Issue link: http://www.e-digitaleditions.com/i/709503
that I had written a book for women. Only women. That a man who bought a copy for him- self might as well also buy a pair of heels. . . "The book that I wrote has been described in reviews as tense, taut, and brutal…when you write a book so commonly described with adjectives that are viewed in this (dysfunctional, sexist) society as 'male,' and men still aren't inter- ested in reading it because the author is female, it's…depressing. And enraging." Black takes on such issues with intelligence and candor. With similar candor, Black speaks about mis- takes she made as a writer when she avoided the difficult junctions in her work. "I have gone back into stories and realized that I stopped [a character] from taking a trip only because I semi-consciously realized that I would have had to do research on the desti- nation.

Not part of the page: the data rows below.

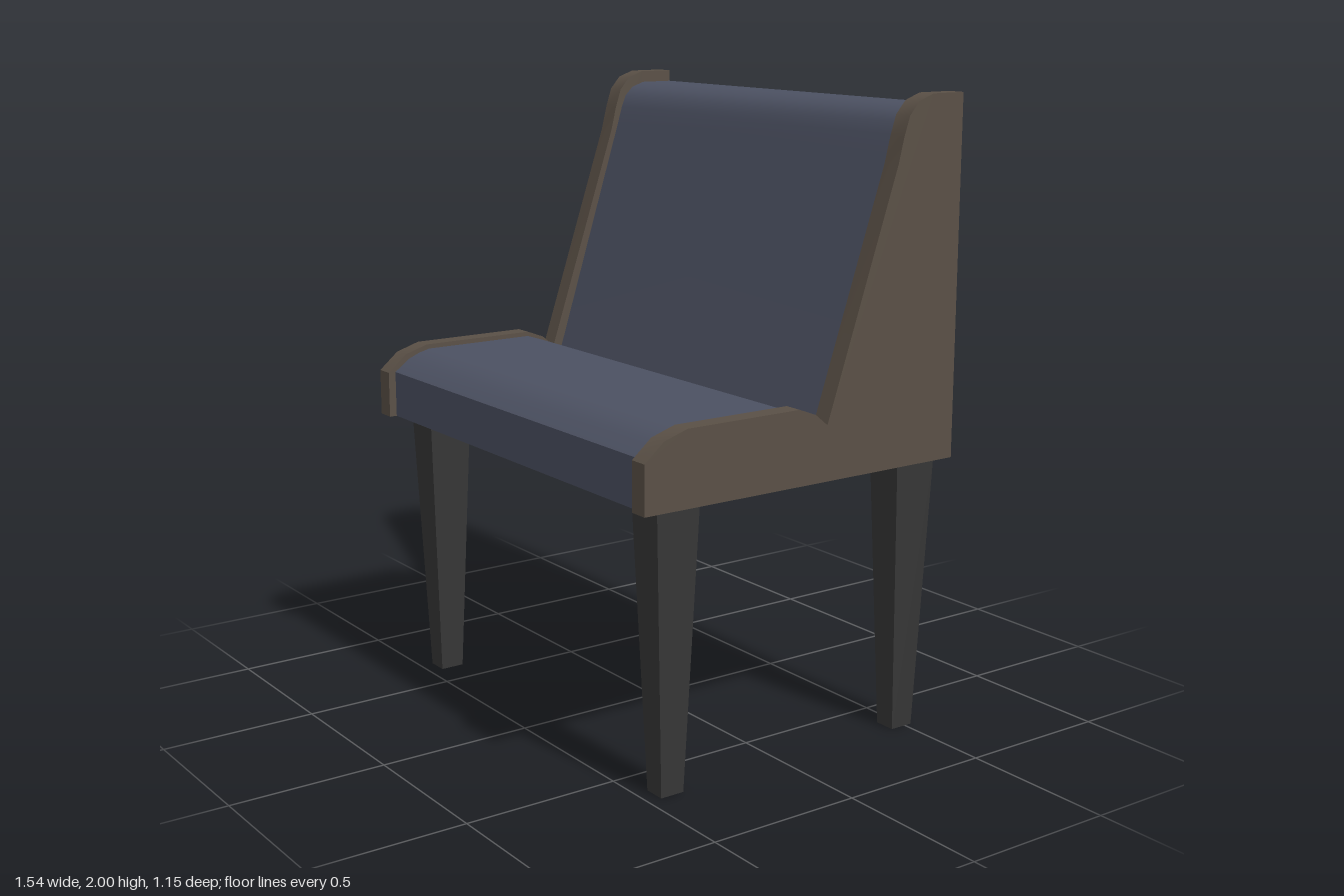
import * as THREE from 'three';
import { toCreasedNormals } from 'three/addons/utils/BufferGeometryUtils.js';

const mat = (name, color) => {
  const m = new THREE.MeshStandardMaterial({ color });
  m.name = name;
  return m;
};

// Extrude a side profile of [z, y] points along x, centred on x = 0
function profileGeometry(points, width) {
  const shape = new THREE.Shape(points.map(([z, y]) => new THREE.Vector2(z, y)));
  const geo = new THREE.ExtrudeGeometry(shape, { depth: width, bevelEnabled: false });
  geo.translate(0, 0, -width / 2);
  geo.rotateY(-Math.PI / 2);
  return toCreasedNormals(geo, 0.7);
}

// Rectangular leg narrowing towards the floor
function legGeometry(height) {
  const geo = new THREE.BoxGeometry(0.125, height, 0.15);
  const pos = geo.attributes.position;
  for (let i = 0; i < pos.count; i++) {
    if (pos.getY(i) < 0) {
      pos.setX(i, pos.getX(i) * 0.56);
      pos.setZ(i, pos.getZ(i) * 0.53);
    }
  }
  geo.translate(0, height / 2, 0);
  geo.computeVertexNormals();
  return geo;
}

export function createModel() {
  const model = new THREE.Group();
  model.name = 'boothBench';
  const fabric = mat('blueUpholstery', 0x4c5162);
  const wood = mat('brownPanel', 0x5a5046);
  const dark = mat('darkLeg', 0x363636);
  const base = 0.89;

  const add = (name, geo, material, x = 0, z = 0) => {
    const mesh = new THREE.Mesh(geo, material);
    mesh.name = name;
    mesh.position.set(x, 0, z);
    model.add(mesh);
  };

  // Seat and backrest in one upholstered body, slightly inside the end panels
  add('upholstery', profileGeometry([
    [-0.575, base], [0.55, base], [0.55, 1.04],
    [0.5, 1.078], [0.46, 1.095], [0.42, 1.105],
    [0.03, 1.105], [-0.03, 1.085], [-0.1, 1.03],
    [-0.352, 1.82], [-0.37, 1.88], [-0.387, 1.92], [-0.415, 1.947], [-0.46, 1.963],
    [-0.575, 1.963],
  ], 1.42), fabric);

  // End panels
  const panel = profileGeometry([
    [-0.575, base], [0.575, base], [0.575, 1.04],
    [0.51, 1.095], [0.43, 1.12],
    [0.03, 1.12], [-0.03, 1.097], [-0.075, 1.06],
    [-0.325, 1.8], [-0.345, 1.88], [-0.365, 1.94], [-0.4, 1.98], [-0.455, 2],
    [-0.575, 2],
  ], 0.06);
  add('leftPanel', panel, wood, 0.74);
  add('rightPanel', panel, wood, -0.74);

  // Four tapered legs
  const leg = legGeometry(base);
  for (const [side, x] of [['Left', 0.647], ['Right', -0.647]]) {
    add('front' + side + 'Leg', leg, dark, x, 0.415);
    add('back' + side + 'Leg', leg, dark, x, -0.485);
  }
  return model;
}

Authorial laziness is not a par ticularly fer tile creative vein… "In real life, we don't get to return to our twenties and step onto the airplane we were afraid to fly; or audition for the play that excited and scared us; or ask the beauty to dinner ; or take the job in Boston. . . What's done is done. "But in fiction, what has been done can be undone and what hasn't been done can be done…. No limitations. No excuses. And no regrets." There are many books written about writing—some famously helpful to those just star ting out— but this is the smar test, most com- plex, original, and honest ap- proach I've seen. Should be required reading in ever y MFA program. What Comes Next and How to Like It Memoir by Abigail Thomas A fter enduring the loss of her husband to traumatic brain injury (see her bestselling memoir, "A Three Dog Life"), Thomas articulates in this new memoir, through uncon- ventionally brief chapters, the pain and joy of her later years. The book is a quick, intimate read and trust me, you won't want it to end. In one chapter, she examines how content she is to be a woman living alone, with dogs. She has grown chil- dren and she has friends, her best friend a guy named Chuck. "Lots of people…are on the lookout for a human companion. Not me. I have learned to love the inside of my own head. There isn't much I'd rather say than think. Of course, for more than thirty years I've had Chuck. We've known each other so long that we don't have to talk…" The friendship is one that happens over the long haul. Friendships earlier in life can't have that same history and earned ease. But in this book, best friend Chuck will do some- thing outrageous and seemingly unforgivable— the kind of act that ends friendships, a horrify- ingly difficult example of What Comes Next. One wintry day when Thomas is devastated, coming to terms with the fact that her dog is dying, she finds a bowl of plums in the icebox that had been there for a month. "I took the bowl into the backyard and tossed the plums one by one onto the icy grass near the woods where I've seen deer. A dozen dusky purple plums, past their prime: an offering. And this morning when I went out to look, the frozen grass was bare, and I was filled with a joy I can't get to the bottom of." This book is an offering like those dusky plums. Essential, delicious stone fruits. Over and over we see Abigail Thomas move gracefully and intentionally from pain to joy and back again. How to like it—we could all benefit from such wisdom. C A R M E L M A G A Z I N E • S U M M E R / F A L L 2 0 1 6 113 Books available at Pilgrim's Way and River House Books. Melanie Bishop's young adult novel was published in 2014. Bishop teaches creative writ- ing and was founding editor of Alligator Juniper, a national lit- erary magazine. For more info, go to www.melaniebishopwriter.wordpress.com.